Pop quiz. A leader whose work helped change the world greatly for the better once said, “I think one’s feelings waste themselves in words; they ought all to be distilled into actions which bring results.” Who was it?
Answer: the founder of modern nursing, Florence Nightingale. And when she spoke, she didn’t have to spell out for whom she sought results. She was “patient-centric” to the core of her being without ever stopping to think there might be any other way to care for the ill, the injured and the otherwise infirm.
Times have changed a lot since the 19th century, but human nature never does. It’s even easier now than it was then to get distracted by the hows of healthcare—the tools and technologies, the protocols and regulations, the resources and the lack thereof—and lose sight of the why. The latter being the patient.
In recent times, radiology as a profession has happily refocused on this patently obvious yet easily overwhelmed aspect of its mission. Population health is vital. Improving care while reducing costs is critical. But it’s really all about the patient, as RSNA’s Radiology Cares campaign, ACR/RSNA’s RadiologyInfo.org and Strategic Radiology’s My-Radiologist.com all attest just by being there.
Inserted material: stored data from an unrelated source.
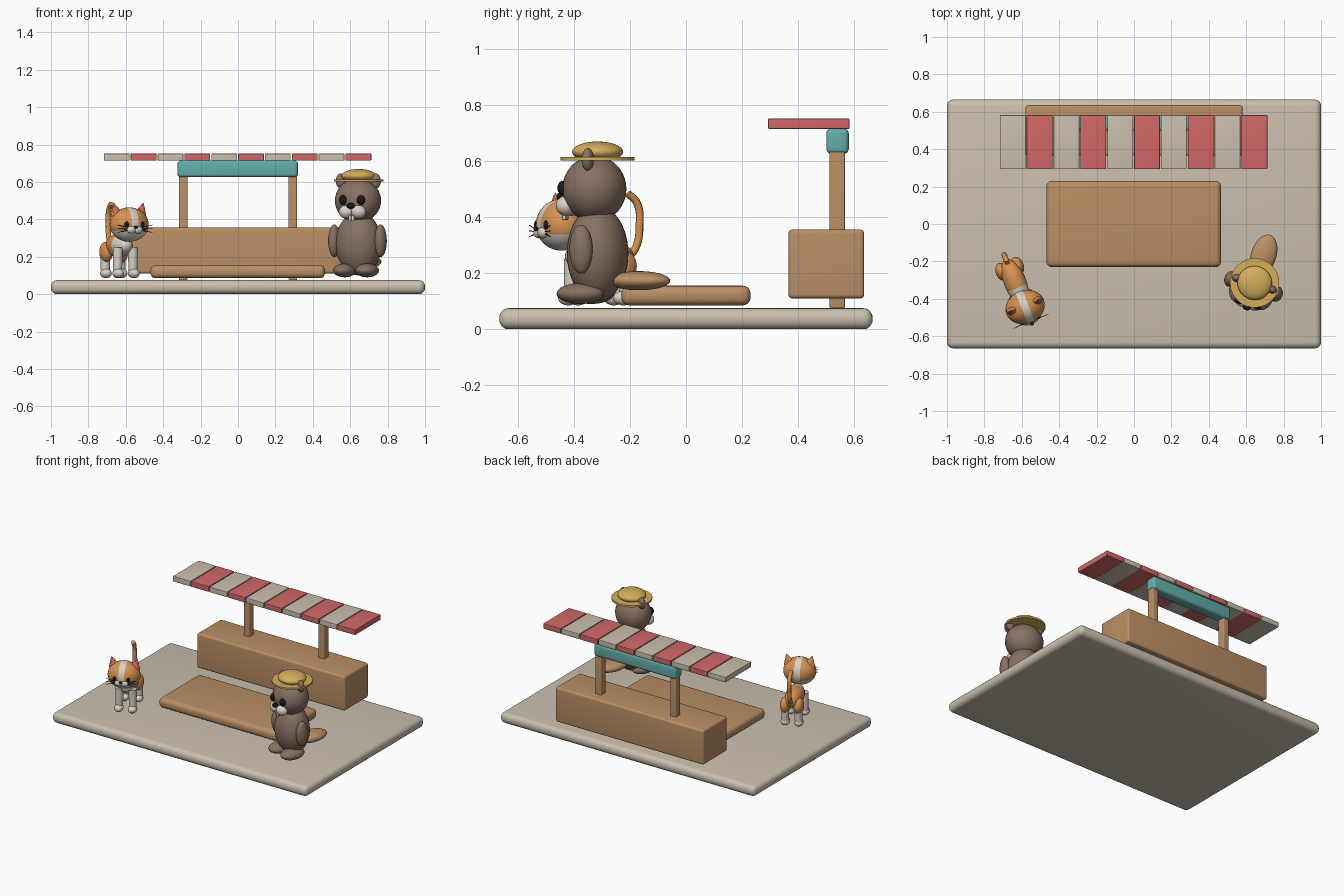
import bpy, bmesh, math
from mathutils import Matrix, Vector

cube = bpy.data.objects.get("Cube")
if cube:
    bpy.data.objects.remove(cube, do_unlink=True)


def material(name, r, g, b):
    """Make a flat material from 0-255 display values."""
    lin = [((c / 255 + 0.055) / 1.055) ** 2.4 for c in (r, g, b)] + [1]
    m = bpy.data.materials.new(name)
    m.use_nodes = True
    m.diffuse_color = lin
    m.node_tree.nodes["Principled BSDF"].inputs["Base Color"].default_value = lin
    return m


beige = material("beige", 203, 192, 175)
red = material("coral red", 210, 104, 104)
teal = material("teal", 99, 174, 169)
wood = material("wood", 186, 143, 101)
brown = material("brown fur", 136, 113, 99)
straw = material("straw", 214, 174, 92)
orange = material("orange fur", 216, 146, 82)
white = material("off white", 218, 210, 198)
black = material("black", 26, 24, 24)

WORLD = Matrix.Identity(4)


def finish(bm, name, mats, frame=WORLD, rule=None):
    """Turn a bmesh into a smooth object placed in a frame."""
    if rule:
        for f in bm.faces:
            f.material_index = rule(f.calc_center_median())
    bm.transform(frame)
    bmesh.ops.recalc_face_normals(bm, faces=bm.faces)
    mesh = bpy.data.meshes.new(name)
    bm.to_mesh(mesh)
    bm.free()
    for m in mats:
        mesh.materials.append(m)
    obj = bpy.data.objects.new(name, mesh)
    bpy.context.collection.objects.link(obj)
    mesh.shade_smooth()
    mesh.set_sharp_from_angle(angle=math.radians(40))
    return obj


def box(name, lo, hi, mat, bevel=0.0, frame=WORLD):
    lo, hi = Vector(lo), Vector(hi)
    bm = bmesh.new()
    bmesh.ops.create_cube(bm, size=1)
    bmesh.ops.scale(bm, vec=hi - lo, verts=bm.verts)
    bmesh.ops.translate(bm, vec=(lo + hi) / 2, verts=bm.verts)
    if bevel:
        bmesh.ops.bevel(bm, geom=bm.edges[:], offset=bevel, segments=5,
                        profile=0.5, affect='EDGES')
    return finish(bm, name, [mat], frame)


def ellipsoid(name, loc, radii, mats, frame, cuts=(), rule=None):
    """Ellipsoid, optionally cut along planes and coloured by a rule."""
    bm = bmesh.new()
    bmesh.ops.create_uvsphere(bm, u_segments=32, v_segments=20, radius=1)
    bmesh.ops.scale(bm, vec=radii, verts=bm.verts)
    for co, no in cuts:
        bmesh.ops.bisect_plane(bm, geom=bm.verts[:] + bm.edges[:] + bm.faces[:],
                               plane_co=co, plane_no=no)
    mats = mats if isinstance(mats, list) else [mats]
    return finish(bm, name, mats, frame @ Matrix.Translation(loc), rule)


def cone(name, p, q, r1, r2, mat, frame, flat=1.0):
    """Round bar or cone from p to q, optionally flattened front to back."""
    p, q = Vector(p), Vector(q)
    bm = bmesh.new()
    bmesh.ops.create_cone(bm, cap_ends=True, segments=24, radius1=r1,
                          radius2=r2, depth=(q - p).length)
    turn = Vector((0, 0, 1)).rotation_difference(q - p).to_matrix().to_4x4()
    squash = Matrix.Diagonal((1, flat, 1, 1))
    return finish(bm, name, [mat], frame @ Matrix.Translation((p + q) / 2) @ turn @ squash)


SIDES = (("left", 1), ("right", -1))

# Ground slab, low platform and counter
box("ground_slab", (-1, -0.665, 0), (1, 0.665, 0.075), beige, 0.033)
box("platform", (-0.468, -0.23, 0.085), (0.465, 0.23, 0.155), wood, 0.028)
box("counter", (-0.58, 0.365, 0.11), (0.58, 0.635, 0.355), wood, 0.014)

# Posts, beam and striped awning
for side, s in SIDES:
    box(side + "_post", (s * 0.293 - 0.023, 0.512, 0.075),
        (s * 0.293 + 0.023, 0.566, 0.64), wood, 0.006)
box("awning_beam", (-0.323, 0.5, 0.625), (0.32, 0.58, 0.715), teal, 0.018)
for i in range(10):
    x = -0.717 + i * 0.1435
    box(f"awning_slat_{i + 1}", (x, 0.293, 0.714), (x + 0.138, 0.582, 0.751),
        (beige, red)[i % 2], 0.003)

# Beaver
B = Matrix.Translation((0.645, -0.315, 0)) @ Matrix.Rotation(math.radians(-18), 4, 'Z')
ellipsoid("beaver_body", (0, 0, 0.27), (0.125, 0.108, 0.17), brown, B)
ellipsoid("beaver_head", (0, -0.012, 0.5), (0.125, 0.113, 0.118), brown, B)
ellipsoid("beaver_tail", (0, 0.155, 0.173), (0.068, 0.115, 0.034), wood, B)
ellipsoid("beaver_nose", (0, -0.137, 0.472), (0.022, 0.016, 0.016), black, B)
for side, s in SIDES:
    n = "beaver_" + side
    ellipsoid(n + "_arm", (s * 0.13, -0.02, 0.285), (0.032, 0.042, 0.087), brown, B)
    ellipsoid(n + "_foot", (s * 0.063, -0.045, 0.127), (0.06, 0.086, 0.037), brown, B)
    ellipsoid(n + "_ear", (s * 0.098, -0.005, 0.605), (0.028, 0.021, 0.04), brown, B)
    ellipsoid(n + "_eye", (s * 0.05, -0.113, 0.503), (0.023, 0.02, 0.026), black, B)
    ellipsoid(n + "_cheek", (s * 0.034, -0.107, 0.44), (0.041, 0.036, 0.036), white, B)
    box(n + "_tooth", (s * 0.009 - 0.008, -0.128, 0.39),
        (s * 0.009 + 0.008, -0.114, 0.422), white, 0.003, B)

# Straw hat
cone("hat_brim", (0, 0, 0.602), (0, 0, 0.614), 0.132, 0.132, straw, B)
ellipsoid("hat_crown", (0, 0, 0.632), (0.093, 0.091, 0.037), straw, B)

# Cat body: orange with a pale chest
C = Matrix.Translation((-0.64, -0.3, 0)) @ Matrix.Rotation(math.radians(22), 4, 'Z')
ellipsoid("cat_body", (0, -0.01, 0.26), (0.06, 0.13, 0.063), [orange, white], C,
          [((0, -0.035, 0), (0, 1, 0)), ((0, 0, -0.03), (0, 0, 1))],
          lambda c: int(c.y < -0.035 or c.z < -0.03))

# Cat head: orange with a pale stripe and chin
ellipsoid("cat_head", (0, -0.155, 0.372), (0.107, 0.089, 0.092), [orange, white], C,
          [((0.02, 0, 0), (1, 0, 0)), ((-0.02, 0, 0), (1, 0, 0)),
           ((0, 0, -0.035), (0, 0, 1))],
          lambda c: int(abs(c.x) < 0.02 or c.z < -0.035))
ellipsoid("cat_nose", (0, -0.254, 0.358), (0.011, 0.008, 0.008), black, C)

for side, s in SIDES:
    n = "cat_" + side
    # Legs and paws
    for part, y in (("front", -0.1), ("hind", 0.075)):
        cone(f"{n}_{part}_leg", (s * 0.045, y, 0.11), (s * 0.043, y, 0.25),
             0.024, 0.027, white, C)
        ellipsoid(f"{n}_{part}_paw", (s * 0.045, y - 0.01, 0.111),
                  (0.03, 0.038, 0.026), white, C)
    ellipsoid(n + "_thigh", (s * 0.044, 0.065, 0.225), (0.034, 0.05, 0.055), orange, C)
    # Face and ears
    ellipsoid(n + "_eye", (s * 0.045, -0.233, 0.372), (0.013, 0.008, 0.016), black, C)
    ellipsoid(n + "_muzzle", (s * 0.019, -0.234, 0.344), (0.026, 0.018, 0.02), white, C)
    cone(n + "_ear", (s * 0.067, -0.145, 0.422), (s * 0.085, -0.145, 0.486),
         0.037, 0.003, orange, C, 0.55)
    cone(n + "_inner_ear", (s * 0.068, -0.157, 0.426), (s * 0.084, -0.15, 0.478),
         0.029, 0.002, red, C, 0.5)
    for k in (-1, 0, 1):
        cone(f"{n}_whisker_{k + 2}", (s * 0.042, -0.235, 0.348 + k * 0.008),
             (s * 0.1, -0.238, 0.35 + k * 0.02), 0.002, 0.0015, black, C)

# Cat tail, a tapered curve turned into a mesh
curve = bpy.data.curves.new("cat_tail", 'CURVE')
curve.dimensions = '3D'
curve.bevel_depth = 0.014
curve.bevel_resolution = 4
curve.use_fill_caps = True
path = [(0.09, 0.245), (0.13, 0.29), (0.145, 0.37), (0.135, 0.45), (0.1, 0.484)]
spline = curve.splines.new('BEZIER')
spline.bezier_points.add(len(path) - 1)
for p, (y, z) in zip(spline.bezier_points, path):
    p.co = C @ Vector((0, y, z))
    p.handle_left_type = p.handle_right_type = 'AUTO'
curve.materials.append(orange)
tail = bpy.data.objects.new("cat_tail", curve)
bpy.context.collection.objects.link(tail)
bpy.ops.object.select_all(action='DESELECT')
tail.select_set(True)
bpy.context.view_layer.objects.active = tail
bpy.ops.object.convert(target='MESH')
bpy.ops.object.shade_smooth_by_angle()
The 2015 Patient-centric Imaging Awards honor imaging teams that have clearly distilled their words as well as their feelings into actions that bring results. In making our selections this year, we were especially watchful for bold, proactive initiatives that combined spirited team building with creative problem solving and innovative opportunity capitalizing—all on behalf of the patient.
We weren’t disappointed. To see why, check out the winners in their own words.
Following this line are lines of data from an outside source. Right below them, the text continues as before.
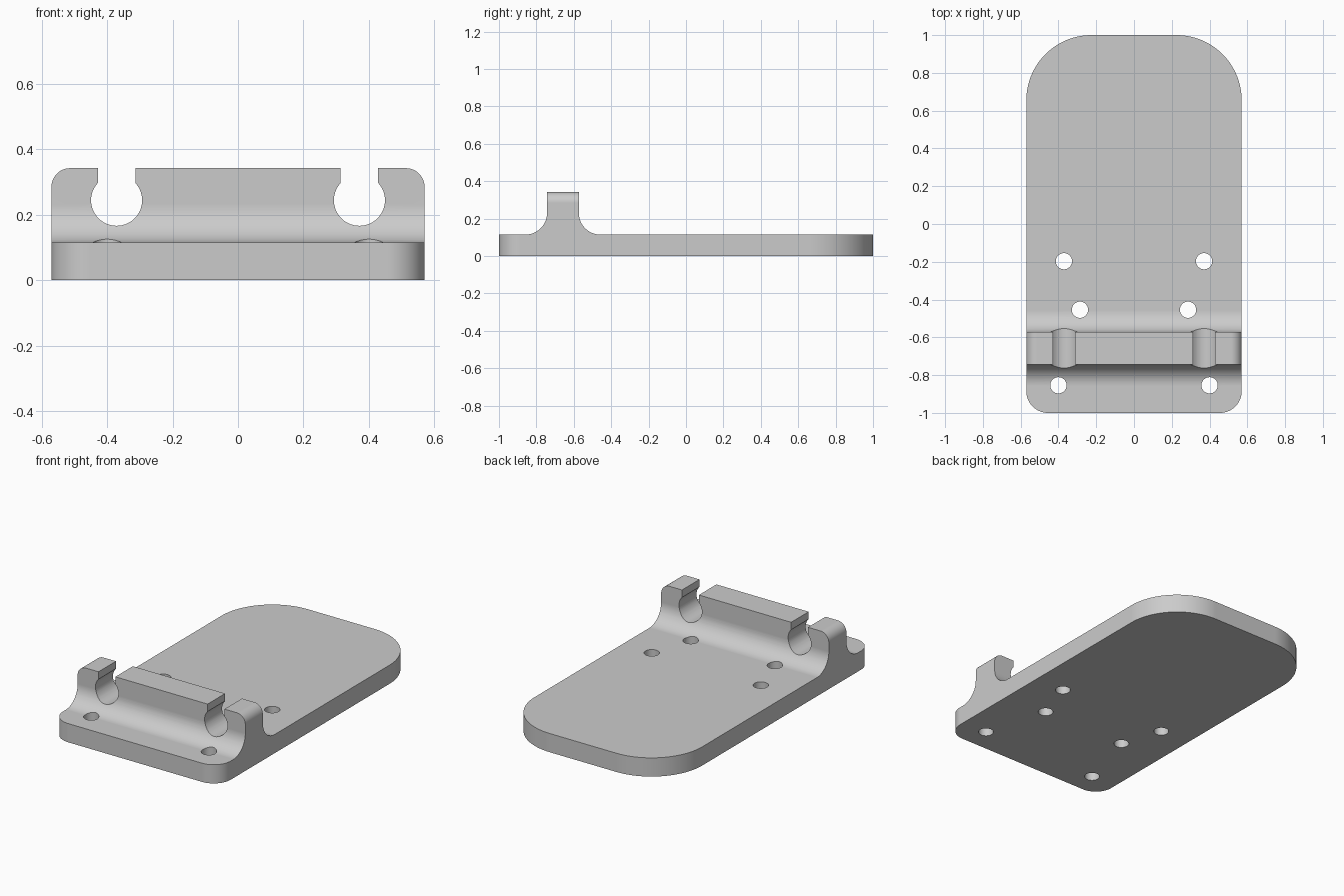
import bpy, bmesh, math
from mathutils import Vector

cube = bpy.data.objects.get("Cube")
if cube:
    bpy.data.objects.remove(cube, do_unlink=True)

HALF_W = 0.57
BASE_T = 0.115
TOP_Z = 0.342
WALL_F, WALL_B = -0.743, -0.573


def rounded(corners, steps=20):
    """Outline from (x, y, radius) right-angle corners, convex or concave."""
    out = []
    for i, (x, y, r) in enumerate(corners):
        p = Vector((x, y))
        if r == 0:
            out.append(p)
            continue
        nxt = corners[(i + 1) % len(corners)]
        a = (Vector(corners[i - 1][:2]) - p).normalized()
        b = (Vector(nxt[:2]) - p).normalized()
        c = p + (a + b) * r
        for k in range(steps + 1):
            t = math.pi / 2 * k / steps
            out.append(c - b * r * math.cos(t) - a * r * math.sin(t))
    return out


def circle(cx, cy, r, n=40, start=0.0, sweep=math.tau):
    full = sweep == math.tau
    return [Vector((cx + r * math.cos(start + sweep * k / n),
                    cy + r * math.sin(start + sweep * k / n)))
            for k in range(n if full else n + 1)]


def prism(name, outline, axis, lo, hi):
    """Extrude a 2D outline along the given axis."""
    place = {"X": lambda u, v, d: (d, u, v),
             "Y": lambda u, v, d: (u, d, v),
             "Z": lambda u, v, d: (u, v, d)}[axis]
    bm = bmesh.new()
    rings = [[bm.verts.new(place(p.x, p.y, d)) for p in outline] for d in (lo, hi)]
    bm.faces.new(rings[0])
    bm.faces.new(rings[1])
    for i in range(len(outline)):
        j = (i + 1) % len(outline)
        bm.faces.new((rings[0][i], rings[0][j], rings[1][j], rings[1][i]))
    bmesh.ops.recalc_face_normals(bm, faces=bm.faces)
    mesh = bpy.data.meshes.new(name)
    bm.to_mesh(mesh)
    bm.free()
    ob = bpy.data.objects.new(name, mesh)
    bpy.context.collection.objects.link(ob)
    return ob


def combine(target, tool, operation):
    """Apply a boolean and discard the helper."""
    mod = target.modifiers.new("cut", "BOOLEAN")
    mod.operation, mod.object, mod.solver = operation, tool, "EXACT"
    bpy.context.view_layer.update()
    deps = bpy.context.evaluated_depsgraph_get()
    mesh = bpy.data.meshes.new_from_object(target.evaluated_get(deps))
    target.modifiers.clear()
    target.data = mesh
    bpy.data.objects.remove(tool, do_unlink=True)


# Front silhouette with the rounded top corners of the clip wall
body = prism("clip_base_plate", rounded([
    (-HALF_W, 0, 0), (HALF_W, 0, 0),
    (HALF_W, TOP_Z, 0.057), (-HALF_W, TOP_Z, 0.057)]), "Y", -1.1, 1.1)

# Side profile: plate and upright wall joined by fillets
combine(body, prism("side_profile", rounded([
    (-1.2, -0.1, 0), (1.2, -0.1, 0), (1.2, BASE_T, 0),
    (WALL_B, BASE_T, 0.115), (WALL_B, 0.5, 0),
    (WALL_F, 0.5, 0), (WALL_F, BASE_T, 0.115), (-1.2, BASE_T, 0)]),
    "X", -0.8, 0.8), "INTERSECT")

# Plan outline: small front corners, large back corners
combine(body, prism("plan_outline", rounded([
    (-HALF_W, -1, 0.115), (HALF_W, -1, 0.115),
    (HALF_W, 1, 0.345), (-HALF_W, 1, 0.345)], 32),
    "Z", -0.2, 0.6), "INTERSECT")

# Keyhole clips and screw holes on both sides
SLOT, CLIP_R = 0.0575, 0.078
gap = math.asin(SLOT / CLIP_R)
for side in (-1, 1):
    cx = side * 0.371
    keyhole = circle(cx, 0.244, CLIP_R, 44, math.pi / 2 + gap, math.tau - 2 * gap)
    keyhole += [Vector((cx + SLOT, 0.6)), Vector((cx - SLOT, 0.6))]
    combine(body, prism("clip_cutter", keyhole, "Y", -1.2, 0.5), "DIFFERENCE")
    for hx, hy in ((0.371, -0.197), (0.286, -0.454), (0.4, -0.854)):
        combine(body, prism("hole_cutter", circle(side * hx, hy, 0.043),
                            "Z", -0.2, 0.6), "DIFFERENCE")

# Single grey plastic
grey = bpy.data.materials.new("light grey")
grey.use_nodes = True
colour = (0.6, 0.6, 0.6, 1)
grey.diffuse_color = colour
grey.node_tree.nodes["Principled BSDF"].inputs["Base Color"].default_value = colour
body.data.materials.clear()
body.data.materials.append(grey)

# Smooth curves, crisp edges, flat faces kept flat
bpy.ops.object.select_all(action="DESELECT")
body.select_set(True)
bpy.context.view_layer.objects.active = body
bpy.ops.object.shade_smooth_by_angle(angle=math.radians(30))
weighted = body.modifiers.new("flat_faces", "WEIGHTED_NORMAL")
weighted.keep_sharp = True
Lakeland Health in St. Joseph, Mich.
Organization type: Small to medium nonteaching hospital
Project: Patient-based radiation safety program
|“We have been very excited about our physicians’ willingness to jump on board with the program,” Angelica Padilla, Lakeland Health’s director of radiology, told HealthImaging. “The feedback has been very positive from both physicians and patients. The implementation of our EHR has given us the opportunity to provide safe patient care through this program.”|
With the implementation of an EHR in 2012, Lakeland re-launched a multi-faceted radiation safety program to ensure the safety of young adult and pediatric patients receiving radiation exposure for benign diagnosis. Through collaboration with the radiology department and EHR team the, following process was created and presented to the medical staff for approval:
A Patient-Based Radiation Safety Committee was formed consisting of the Radiation Safety Officer (RSO), Chief Radiologist and Radiology Director. Alert thresholds were created based on the number of CT studies completed rather than measuring exact dosages because of the number of variables involved in this process. The following three base criteria were used for identifying at-risk patients:
- Patient less than 40 years of age
- Benign diagnosis
- Five CT studies of the neck, chest, lumbar spine and abdomen or abdomen/pelvis
A weekly report was created to capture additional information for patients who matched these criteria, including previous CT scan types and dates, past diagnosis and patient history. The report also includes CT studies from external organizations based on the study type and body region entered when imported into Lakeland’s EHR.
An initial review of the report is done by the Director of Radiology to identify potential candidates for the radiation safety program based on their medical and surgical history. These candidates are then reviewed by the Radiation Safety Committee to determine entrance into program. If a patient meets the criteria for the program, a Best Practice Advisory (BPA) is added to the patient chart within the EHR. The patient’s primary care physician will also receive a letter indicating the patient’s inclusion in the program.
When an additional CT scan is ordered for this patient the ordering provider will receive a BPA alert stating, “This patient is being followed by the Patient Based Radiation Safety Committee. Please consider a non-ionizing exam such as MRI or ultrasound for this patient or consult with a radiologist.”
The BPA does not prevent the ordering of CT scans and can be bypassed. It does, however, trigger a review of the need for the exam. If the patient continues to have additional scans and reaches a threshold of 10 CTs, three additional safety measures